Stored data
- - -

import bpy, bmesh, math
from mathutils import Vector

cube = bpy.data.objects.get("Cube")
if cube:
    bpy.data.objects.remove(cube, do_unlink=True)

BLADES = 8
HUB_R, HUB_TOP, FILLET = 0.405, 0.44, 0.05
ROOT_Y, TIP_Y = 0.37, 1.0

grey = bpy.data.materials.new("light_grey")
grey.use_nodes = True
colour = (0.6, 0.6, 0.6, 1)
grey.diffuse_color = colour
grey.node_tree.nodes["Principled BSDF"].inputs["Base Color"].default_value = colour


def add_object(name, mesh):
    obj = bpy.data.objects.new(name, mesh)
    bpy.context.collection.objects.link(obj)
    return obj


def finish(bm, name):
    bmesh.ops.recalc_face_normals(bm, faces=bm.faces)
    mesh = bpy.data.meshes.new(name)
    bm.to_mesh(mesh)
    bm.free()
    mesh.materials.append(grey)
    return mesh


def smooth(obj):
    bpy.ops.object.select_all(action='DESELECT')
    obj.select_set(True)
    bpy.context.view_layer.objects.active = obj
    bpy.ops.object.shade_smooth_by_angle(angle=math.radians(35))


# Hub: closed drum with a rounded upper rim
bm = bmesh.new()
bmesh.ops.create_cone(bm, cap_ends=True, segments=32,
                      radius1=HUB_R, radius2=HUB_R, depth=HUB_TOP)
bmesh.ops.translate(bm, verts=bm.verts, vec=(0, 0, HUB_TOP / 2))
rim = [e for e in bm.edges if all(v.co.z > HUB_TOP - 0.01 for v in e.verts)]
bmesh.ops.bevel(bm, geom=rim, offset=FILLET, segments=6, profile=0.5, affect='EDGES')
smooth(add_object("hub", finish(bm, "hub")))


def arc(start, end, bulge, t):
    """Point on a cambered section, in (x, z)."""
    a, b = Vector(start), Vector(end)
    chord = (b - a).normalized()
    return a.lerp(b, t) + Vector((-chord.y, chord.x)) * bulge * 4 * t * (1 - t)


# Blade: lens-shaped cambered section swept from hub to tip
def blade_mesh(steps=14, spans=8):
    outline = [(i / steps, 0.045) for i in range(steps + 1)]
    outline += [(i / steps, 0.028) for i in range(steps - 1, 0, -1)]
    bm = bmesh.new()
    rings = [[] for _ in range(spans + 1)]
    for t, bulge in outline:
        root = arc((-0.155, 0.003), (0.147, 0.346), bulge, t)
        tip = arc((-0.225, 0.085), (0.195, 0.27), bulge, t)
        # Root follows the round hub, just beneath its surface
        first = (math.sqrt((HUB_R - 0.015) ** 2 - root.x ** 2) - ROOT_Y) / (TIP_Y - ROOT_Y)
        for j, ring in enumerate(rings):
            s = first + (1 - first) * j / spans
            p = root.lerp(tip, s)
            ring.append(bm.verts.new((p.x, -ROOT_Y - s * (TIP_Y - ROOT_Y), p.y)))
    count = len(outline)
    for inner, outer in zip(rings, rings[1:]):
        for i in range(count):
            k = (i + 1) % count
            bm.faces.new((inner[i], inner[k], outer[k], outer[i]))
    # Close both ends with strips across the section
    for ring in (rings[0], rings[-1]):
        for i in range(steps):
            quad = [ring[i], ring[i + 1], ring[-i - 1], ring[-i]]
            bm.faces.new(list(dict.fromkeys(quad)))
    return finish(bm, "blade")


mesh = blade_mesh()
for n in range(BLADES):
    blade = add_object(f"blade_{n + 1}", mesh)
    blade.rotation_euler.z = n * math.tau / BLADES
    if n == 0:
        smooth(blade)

- - -

▶ The problem
None of the records may be omitted or altered when they are given again.

▶ Written answer
import bpy, bmesh, math
from mathutils import Vector

cube = bpy.data.objects.get("Cube")
if cube:
    bpy.data.objects.remove(cube, do_unlink=True)

BLADES = 8
HUB_R, HUB_TOP, FILLET = 0.405, 0.44, 0.05
ROOT_Y, TIP_Y = 0.37, 1.0

grey = bpy.data.materials.new("light_grey")
grey.use_nodes = True
colour = (0.6, 0.6, 0.6, 1)
grey.diffuse_color = colour
grey.node_tree.nodes["Principled BSDF"].inputs["Base Color"].default_value = colour


def add_object(name, mesh):
    obj = bpy.data.objects.new(name, mesh)
    bpy.context.collection.objects.link(obj)
    return obj


def finish(bm, name):
    bmesh.ops.recalc_face_normals(bm, faces=bm.faces)
    mesh = bpy.data.meshes.new(name)
    bm.to_mesh(mesh)
    bm.free()
    mesh.materials.append(grey)
    return mesh


def smooth(obj):
    bpy.ops.object.select_all(action='DESELECT')
    obj.select_set(True)
    bpy.context.view_layer.objects.active = obj
    bpy.ops.object.shade_smooth_by_angle(angle=math.radians(35))


# Hub: closed drum with a rounded upper rim
bm = bmesh.new()
bmesh.ops.create_cone(bm, cap_ends=True, segments=32,
                      radius1=HUB_R, radius2=HUB_R, depth=HUB_TOP)
bmesh.ops.translate(bm, verts=bm.verts, vec=(0, 0, HUB_TOP / 2))
rim = [e for e in bm.edges if all(v.co.z > HUB_TOP - 0.01 for v in e.verts)]
bmesh.ops.bevel(bm, geom=rim, offset=FILLET, segments=6, profile=0.5, affect='EDGES')
smooth(add_object("hub", finish(bm, "hub")))


def arc(start, end, bulge, t):
    """Point on a cambered section, in (x, z)."""
    a, b = Vector(start), Vector(end)
    chord = (b - a).normalized()
    return a.lerp(b, t) + Vector((-chord.y, chord.x)) * bulge * 4 * t * (1 - t)


# Blade: lens-shaped cambered section swept from hub to tip
def blade_mesh(steps=14, spans=8):
    outline = [(i / steps, 0.045) for i in range(steps + 1)]
    outline += [(i / steps, 0.028) for i in range(steps - 1, 0, -1)]
    bm = bmesh.new()
    rings = [[] for _ in range(spans + 1)]
    for t, bulge in outline:
        root = arc((-0.155, 0.003), (0.147, 0.346), bulge, t)
        tip = arc((-0.225, 0.085), (0.195, 0.27), bulge, t)
        # Root follows the round hub, just beneath its surface
        first = (math.sqrt((HUB_R - 0.015) ** 2 - root.x ** 2) - ROOT_Y) / (TIP_Y - ROOT_Y)
        for j, ring in enumerate(rings):
            s = first + (1 - first) * j / spans
            p = root.lerp(tip, s)
            ring.append(bm.verts.new((p.x, -ROOT_Y - s * (TIP_Y - ROOT_Y), p.y)))
    count = len(outline)
    for inner, outer in zip(rings, rings[1:]):
        for i in range(count):
            k = (i + 1) % count
            bm.faces.new((inner[i], inner[k], outer[k], outer[i]))
    # Close both ends with strips across the section
    for ring in (rings[0], rings[-1]):
        for i in range(steps):
            quad = [ring[i], ring[i + 1], ring[-i - 1], ring[-i]]
            bm.faces.new(list(dict.fromkeys(quad)))
    return finish(bm, "blade")


mesh = blade_mesh()
for n in range(BLADES):
    blade = add_object(f"blade_{n + 1}", mesh)
    blade.rotation_euler.z = n * math.tau / BLADES
    if n == 0:
        smooth(blade)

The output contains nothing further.